There are two bands of fibrous tissue called the cruciate ligaments in each knee joint. They connect the femur and tibia together (the bones above and below the knee joint) so that the knee works as a hinged joint. During a cruciate surgery, the aim is to stabilise the knee joint by replacing the torn cruciate ligament and restoring function to the knee. This involves placing a synthetic ligament on the outside of the joint capsule (“extra-capsular”) to replace the missing/ruptured cruciate ligament. This synthetic ligament then helps to stabilise the knee joint.
To ensure a safe recovery it is best that your pet is kept inside overnight somewhere warm and quiet as they will still be sleepy after having an anaesthetic. They may need to be confined to a crate or sectioned off in a smaller area of the house (e.g. laundry or bathroom).
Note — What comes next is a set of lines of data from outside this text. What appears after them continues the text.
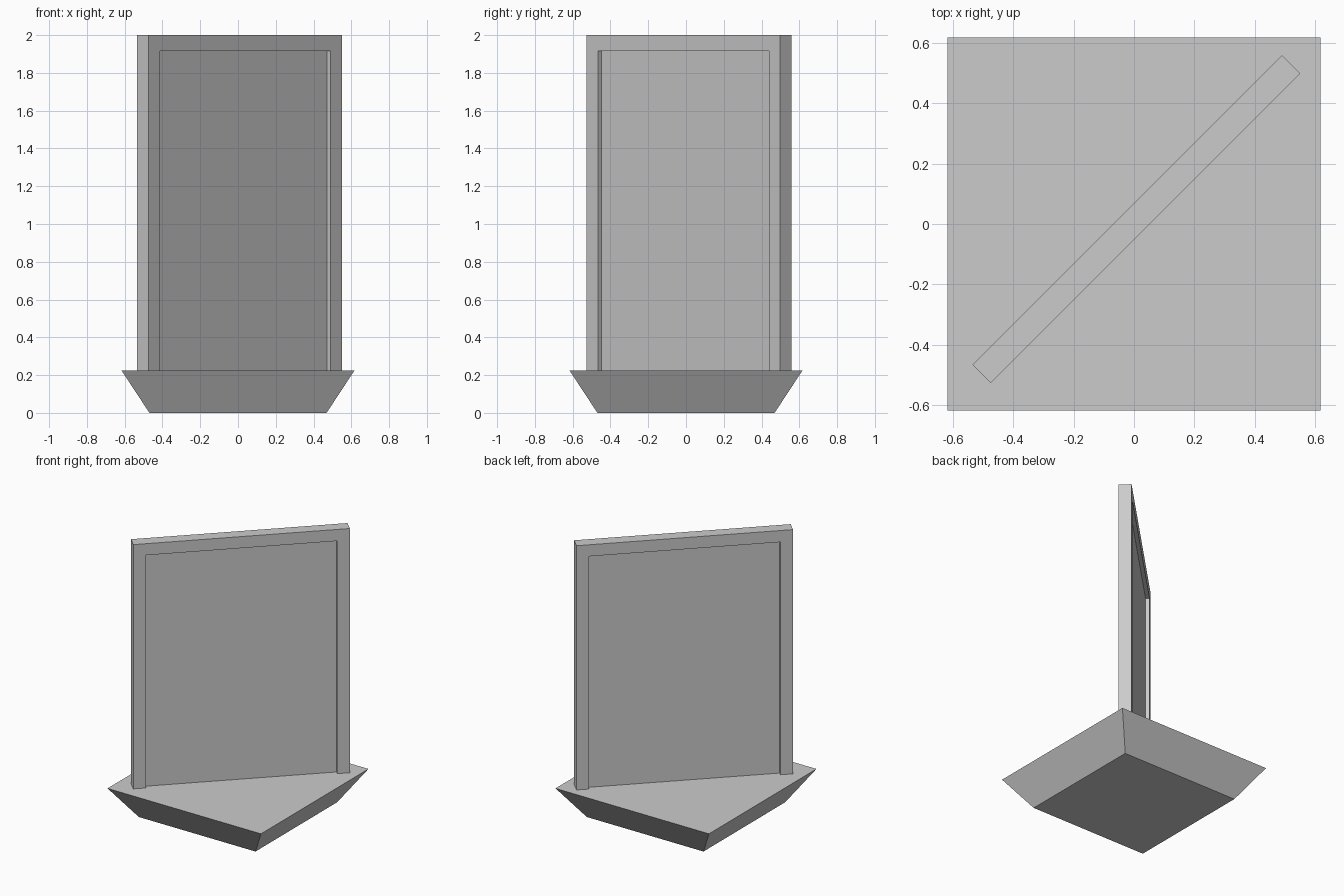
import bpy
import bmesh
from math import radians
from mathutils import Matrix

if "Cube" in bpy.data.objects:
    bpy.data.objects.remove(bpy.data.objects["Cube"])

BASE_TOP = 0.225
HALF_LEN, HALF_THICK = 0.724, 0.043
BORDER, RECESS = 0.084, 0.027
PLACE = Matrix.Translation((0.008, 0.016, 0)) @ Matrix.Rotation(radians(45), 4, 'Z')


def finish(name, bm, matrix=Matrix()):
    bmesh.ops.recalc_face_normals(bm, faces=bm.faces)
    mesh = bpy.data.meshes.new(name)
    bm.to_mesh(mesh)
    bm.free()
    obj = bpy.data.objects.new(name, mesh)
    obj.matrix_world = matrix
    bpy.context.collection.objects.link(obj)
    return obj


def extruded_profile(name, points, half_depth):
    """Extrude an x-z outline along y, then place it on the diagonal."""
    bm = bmesh.new()
    face = bm.faces.new([bm.verts.new((x, -half_depth, z)) for x, z in points])
    ext = bmesh.ops.extrude_face_region(bm, geom=[face])
    verts = [g for g in ext["geom"] if isinstance(g, bmesh.types.BMVert)]
    bmesh.ops.translate(bm, verts=verts, vec=(0, 2 * half_depth, 0))
    return finish(name, bm, PLACE)


# Flared square base
bm = bmesh.new()
bmesh.ops.create_cube(bm, size=1)
for v in bm.verts:
    top = v.co.z > 0
    half = 0.617 if top else 0.469
    v.co = (half if v.co.x > 0 else -half, half if v.co.y > 0 else -half,
            BASE_TOP if top else 0)
finish("base", bm)

# Raised border: two uprights and a top rail, open at the bottom
outer, inner = HALF_LEN, HALF_LEN - BORDER
rail = 2 - BORDER
extruded_profile("panel_frame", [
    (-outer, BASE_TOP), (-outer, 2), (outer, 2), (outer, BASE_TOP),
    (inner, BASE_TOP), (inner, rail), (-inner, rail), (-inner, BASE_TOP),
], HALF_THICK)

# Recessed panel inside the frame
extruded_profile("recessed_panel", [
    (-inner, BASE_TOP), (-inner, rail), (inner, rail), (inner, BASE_TOP),
], HALF_THICK - RECESS)
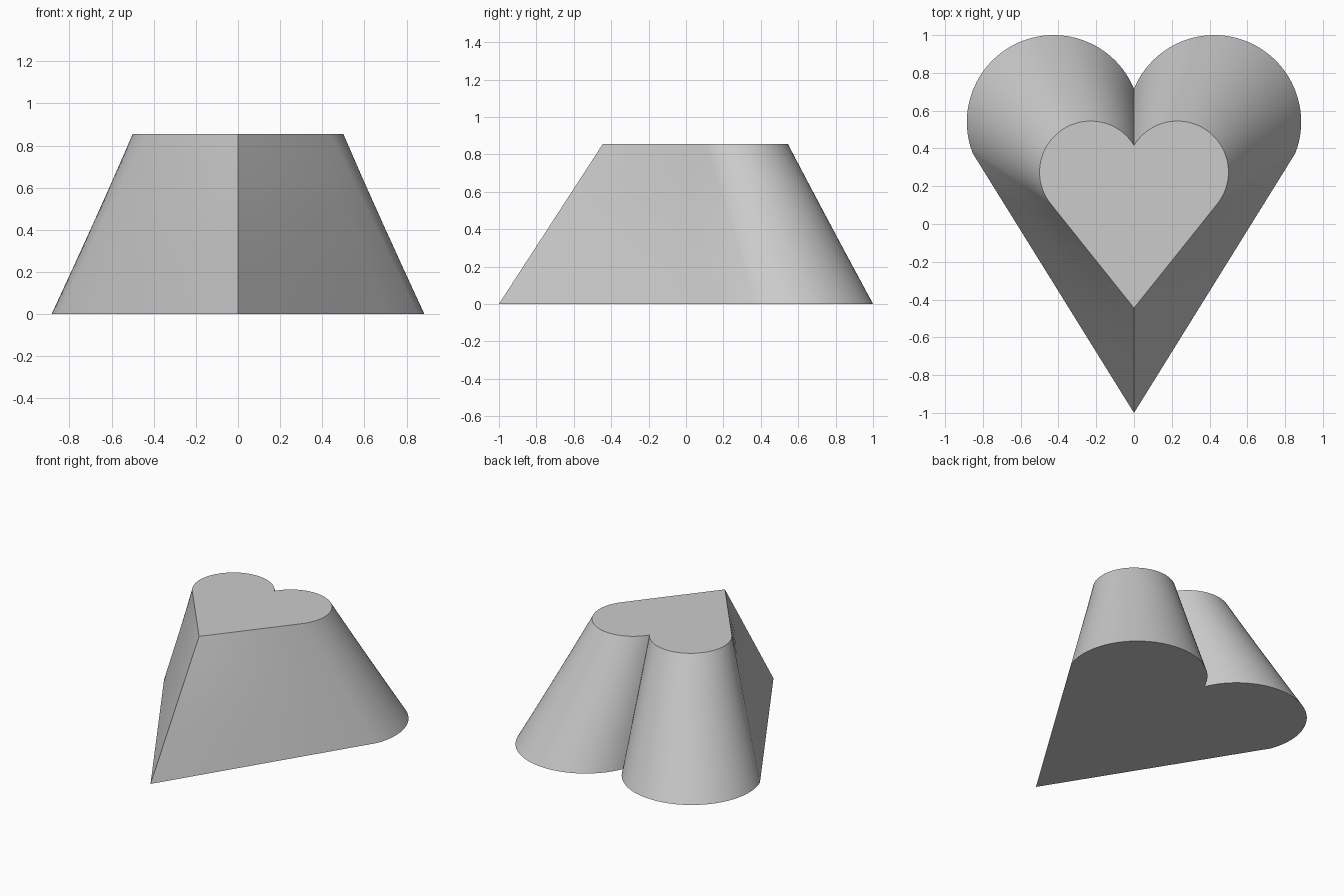
import bpy, bmesh
from math import cos, sin, radians, acos, degrees

cube = bpy.data.objects.get("Cube")
if cube:
    bpy.data.objects.remove(cube, do_unlink=True)

HEIGHT = 0.855
ARC_STEPS = 48
SIDE_STEPS = 6
LEVELS = 4


def heart_outline(cx, cy, r, tip_y, end_deg):
    """Heart outline, counter-clockwise, starting at the front tip."""
    end = radians(end_deg)
    cleft = acos(-cx / r)
    ex, ey = cx + r * cos(end), cy + r * sin(end)
    # Straight flank from the tip to the lobe
    half = [(ex * i / SIDE_STEPS, tip_y + (ey - tip_y) * i / SIDE_STEPS)
            for i in range(SIDE_STEPS)]
    # Round lobe up to the cleft
    for i in range(ARC_STEPS + 1):
        a = end + (cleft - end) * i / ARC_STEPS
        half.append((cx + r * cos(a), cy + r * sin(a)))
    half[-1] = (0, half[-1][1])
    # Mirrored half, without the shared tip and cleft
    return half + [(-x, y) for x, y in half[-2:0:-1]]


base = heart_outline(0.425, 0.54, 0.46, -1.0, -21)
top = heart_outline(0.23, 0.275, 0.27, -0.445, -39)

# Loft the base outline to the smaller top outline
bm = bmesh.new()
rings = []
for k in range(LEVELS + 1):
    t = k / LEVELS
    rings.append([bm.verts.new((a[0] + (b[0] - a[0]) * t,
                                a[1] + (b[1] - a[1]) * t, HEIGHT * t))
                  for a, b in zip(base, top)])
count = len(base)
for low, high in zip(rings, rings[1:]):
    for i in range(count):
        j = (i + 1) % count
        bm.faces.new((low[i], low[j], high[j], high[i]))
bm.faces.new(rings[-1])
bm.faces.new(rings[0][::-1])

mesh = bpy.data.meshes.new("heart_frustum")
bm.to_mesh(mesh)
bm.free()
heart = bpy.data.objects.new("heart_frustum", mesh)
bpy.context.collection.objects.link(heart)

# Plain grey
grey = bpy.data.materials.new("plain_grey")
grey.use_nodes = True
colour = (0.6, 0.6, 0.6, 1)
grey.diffuse_color = colour
grey.node_tree.nodes["Principled BSDF"].inputs["Base Color"].default_value = colour
mesh.materials.append(grey)

# Smooth lobes with crisp rim, cleft and tip
bpy.ops.object.select_all(action='DESELECT')
heart.select_set(True)
bpy.context.view_layer.objects.active = heart
bpy.ops.object.shade_smooth_by_angle(angle=radians(30))
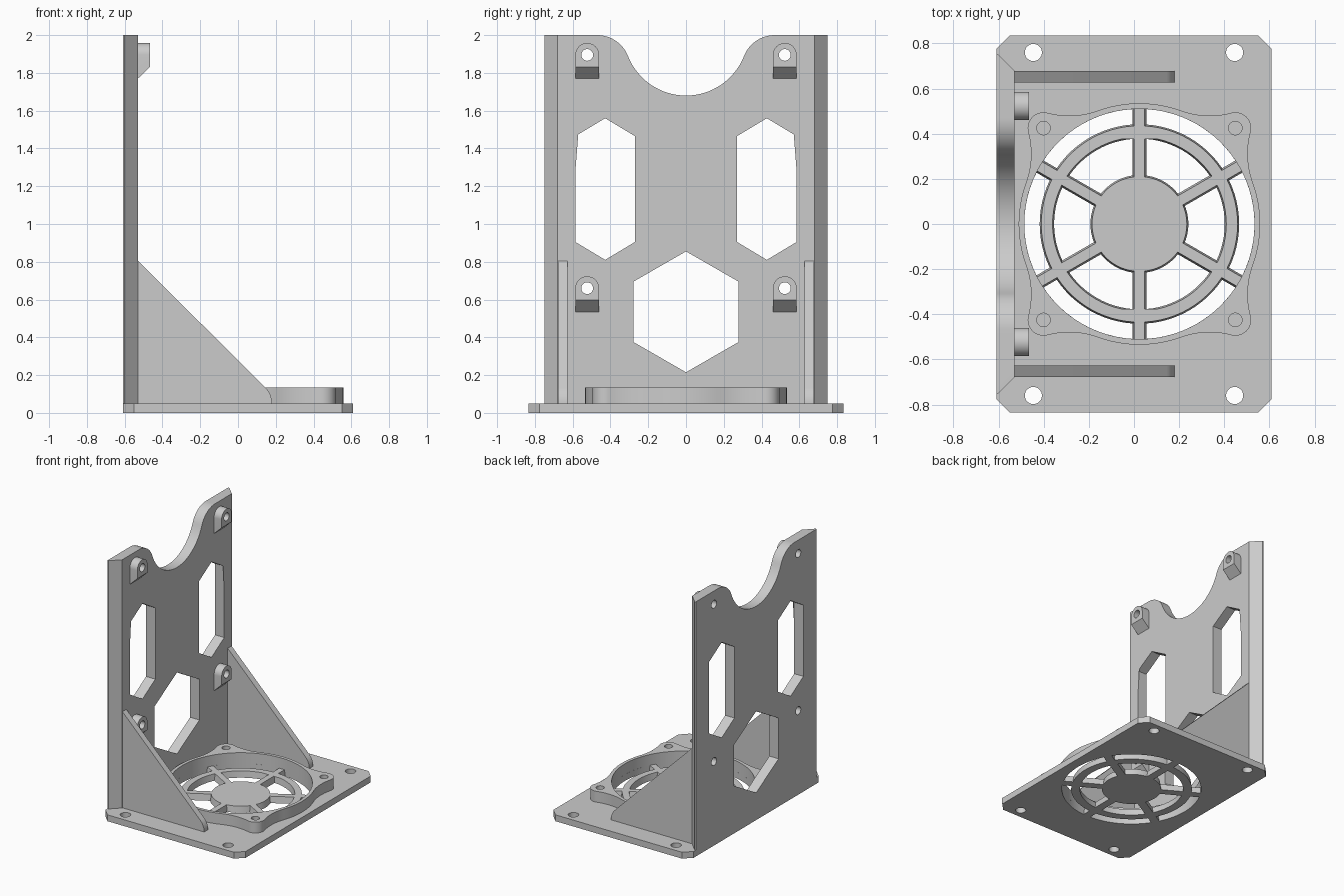
import bpy, bmesh
from math import sin, cos, asin, radians, degrees, atan2, hypot

if "Cube" in bpy.data.objects:
    bpy.data.objects.remove(bpy.data.objects["Cube"], do_unlink=True)

# One plain grey for the whole bracket
grey = bpy.data.materials.new("light_grey")
grey.use_nodes = True
grey.diffuse_color = (0.6, 0.6, 0.6, 1)
grey.node_tree.nodes["Principled BSDF"].inputs["Base Color"].default_value = grey.diffuse_color


def arc(cx, cy, r, a0, a1, n=12):
    angles = [radians(a0 + (a1 - a0) * i / n) for i in range(n + 1)]
    return [(cx + r * cos(a), cy + r * sin(a)) for a in angles]


def circle(cx, cy, r, n=32):
    return arc(cx, cy, r, 0, 360, n)


def clean(loop):
    # Drop repeated points, including a repeated end point
    return [p for i, p in enumerate(loop)
            if hypot(p[0] - loop[i - 1][0], p[1] - loop[i - 1][1]) > 1e-4]


def prism(name, loops, d0, d1, axes, shape=None):
    """Extrude an outline with holes from d0 to d1; axes orders (u, v, depth) as x, y, z."""
    curve = bpy.data.curves.new(name, "CURVE")
    curve.dimensions, curve.fill_mode, curve.extrude = "2D", "BOTH", 0.5
    for loop in loops:
        pts = clean(loop)
        spline = curve.splines.new("POLY")
        spline.points.add(len(pts) - 1)
        for point, (u, v) in zip(spline.points, pts):
            point.co = (u, v, 0, 1)
        spline.use_cyclic_u = True
    temp = bpy.data.objects.new(name + "_outline", curve)
    bpy.context.collection.objects.link(temp)
    graph = bpy.context.evaluated_depsgraph_get()
    mesh = bpy.data.meshes.new_from_object(temp.evaluated_get(graph))
    bpy.data.objects.remove(temp, do_unlink=True)
    bpy.data.curves.remove(curve)

    bm = bmesh.new()
    bm.from_mesh(mesh)
    bmesh.ops.remove_doubles(bm, verts=bm.verts, dist=1e-5)
    for v in bm.verts:
        uvd = (v.co.x, v.co.y, d0 if v.co.z < 0 else d1)
        v.co = [uvd[i] for i in axes]
    if shape:
        shape(bm)
    bmesh.ops.recalc_face_normals(bm, faces=bm.faces)
    bm.to_mesh(mesh)
    bm.free()
    mesh.name = name
    mesh.materials.clear()
    mesh.materials.append(grey)
    obj = bpy.data.objects.new(name, mesh)
    bpy.context.collection.objects.link(obj)
    bpy.ops.object.select_all(action="DESELECT")
    obj.select_set(True)
    bpy.context.view_layer.objects.active = obj
    bpy.ops.object.shade_smooth_by_angle()
    return obj


FLAT, UPRIGHT, SIDE = (0, 1, 2), (2, 0, 1), (0, 2, 1)
SIGNS = (-1, 1)
FAN_X, FAN_R = 0.024, 0.51
BASE_TOP = 0.05
BACK, FRONT = -0.61, -0.53


# Base plate with chamfered corners, screw holes and a cut-out fan grille
def opening(k, r1, r2, w):
    a, b = 30 + 60 * k, 90 + 60 * k
    o1, o2 = degrees(asin(w / r1)), degrees(asin(w / r2))
    return arc(FAN_X, 0, r1, a + o1, b - o1) + arc(FAN_X, 0, r2, b - o2, a + o2)


X, Y, C = 0.61, 0.835, 0.06
plate = [(X - C, -Y), (X, C - Y), (X, Y - C), (X - C, Y),
         (C - X, Y), (-X, Y - C), (-X, C - Y), (C - X, -Y)]
bottom, top = [], []
for k in range(6):
    bottom += [opening(k, 0.217, 0.378, 0.031), opening(k, 0.442, FAN_R, 0.031)]
    top += [opening(k, 0.21, 0.385, 0.023), opening(k, 0.435, FAN_R, 0.023)]
pairs = [pq for b, t in zip(bottom, top) for pq in zip(b, t)]


def draft_grille(bm):
    # The grille bars are slightly narrower at the top
    for v in bm.verts:
        if v.co.z > 0.01 and hypot(v.co.x - FAN_X, v.co.y) < FAN_R + 0.01:
            p, q = min(pairs, key=lambda pq: hypot(pq[0][0] - v.co.x, pq[0][1] - v.co.y))
            v.co.x, v.co.y = q


plate_holes = [circle(sx * 0.446, sy * 0.76, 0.038) for sx in SIGNS for sy in SIGNS]
prism("base_plate", [plate] + plate_holes + bottom, 0, BASE_TOP, FLAT, draft_grille)

# Raised fan frame: a ring flowing into four rounded screw lobes
RING, LOBE, LOBE_POS, START = 0.535, 0.07, 0.425, 20
FILLET = 0.375
fx, fy = (RING + FILLET) * cos(radians(START)), (RING + FILLET) * sin(radians(START))
turn = degrees(atan2(LOBE_POS - fy, LOBE_POS - fx))
quarter = (arc(fx, fy, FILLET, 180 + START, turn)
           + arc(LOBE_POS, LOBE_POS, LOBE, turn - 180, 270 - turn, 16)
           + arc(fy, fx, FILLET, 90 - turn, -90 - START)
           + arc(0, 0, RING, 90 - START, 90 + START))
frame = []
for k in range(4):
    c, s = cos(radians(90 * k)), sin(radians(90 * k))
    frame += [(FAN_X + u * c - v * s, u * s + v * c) for u, v in quarter]
lobe_holes = [circle(FAN_X + sx * LOBE_POS, sy * LOBE_POS, 0.03) for sx in SIGNS for sy in SIGNS]
prism("fan_frame", [frame, circle(FAN_X, 0, FAN_R, 96)] + lobe_holes, BASE_TOP, 0.135, FLAT)

# Upright panel with a scooped top, hexagonal windows and screw holes
SCOOP, SHOULDER, SHOULDER_Y, HALF = 0.33, 0.175, 0.47, 0.75
scoop_z, shoulder_z = 1.68 + SCOOP, 2 - SHOULDER
tilt = degrees(atan2(scoop_z - shoulder_z, SHOULDER_Y))
panel = ([(-HALF, BASE_TOP), (HALF, BASE_TOP), (HALF, 2)]
         + arc(SHOULDER_Y, shoulder_z, SHOULDER, 90, 180 - tilt, 16)
         + arc(0, scoop_z, SCOOP, -tilt, tilt - 180, 32)
         + arc(-SHOULDER_Y, shoulder_z, SHOULDER, tilt, 90, 16) + [(-HALF, 2)])


def hexagon(y, z, half_width, half_height, shoulder):
    return [(y, z + half_height), (y - half_width, z + shoulder), (y - half_width, z - shoulder),
            (y, z - half_height), (y + half_width, z - shoulder), (y + half_width, z + shoulder)]


def chamfer_sides(bm):
    # Leave a thin lip at the back, then slope the side edges in towards the front
    bmesh.ops.bisect_plane(bm, geom=bm.verts[:] + bm.edges[:] + bm.faces[:],
                           plane_co=(BACK + 0.01, 0, 0), plane_no=(1, 0, 0))
    for v in bm.verts:
        if v.co.x > FRONT - 0.01 and abs(v.co.y) > HALF - 0.01:
            v.co.y *= 0.68 / HALF


MOUNTS = [(s * 0.523, z) for s in SIGNS for z in (0.66, 1.895)]
windows = [hexagon(s * 0.428, 1.185, 0.158, 0.375, 0.28) for s in SIGNS]
windows.append(hexagon(0, 0.535, 0.278, 0.32, 0.16))
screw_holes = [circle(y, z, 0.031) for y, z in MOUNTS]
prism("back_panel", [panel] + windows + screw_holes, BACK, FRONT, UPRIGHT, chamfer_sides)

# Screw bosses: round-topped blocks with a sloped underside
for (y, z), hole in zip(MOUNTS, screw_holes):
    def slope(bm, z=z):
        for v in bm.verts:
            if v.co.x > FRONT + 0.01 and v.co.z < z - 0.1:
                v.co.z += 0.062
    boss = arc(y, z, 0.063, 0, 180, 20) + [(y - 0.063, z - 0.125), (y + 0.063, z - 0.125)]
    name = ("right" if y < 0 else "left") + ("_lower" if z < 1 else "_upper") + "_boss"
    prism(name, [boss, hole], FRONT, -0.465, UPRIGHT, slope)

# Triangular gussets bracing the panel, with a rounded toe
gusset = [(FRONT, BASE_TOP), (FRONT, 0.805)] + arc(0.06, 0.05, 0.12, 45, 0, 8)
for s, name in ((-1, "right_gusset"), (1, "left_gusset")):
    prism(name, [gusset], s * 0.628, s * 0.677, SIDE)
You will need to check the surgery site daily, and bathe it in a weak salt solution if it is messy or crusty. A small amount of swelling around the surgery site is to be expected. You can reduce this by applying light pressure to the area with an ice pack or a packet of frozen vegetables.
If the surgery site becomes red or weepy, or your pet is licking at the area and seems uncomfortable, bring them in for a checkup as these symptoms may indicate an infection is starting.
Lead walking for short distances from the day after the operation is encouraged.
We will need to see your pet back in 10-14 days to check the surgery site and to remove the sutures.
Do not bathe your dog or allow them to go swimming until 2 days after the sutures are removed.
Once the sutures are removed you can slowly start to increase exercise.
For the first four weeks avoid any rough and tumble, retrieving, and jumping. By eight to twelve weeks your pet should be walking fairly normally. If they are still lame at twelve weeks, or they suddenly favour a leg at any time, they should be brought back in for a checkup.
If you have any questions please do not hesitate to give us a call at the clinic on 9274 1845.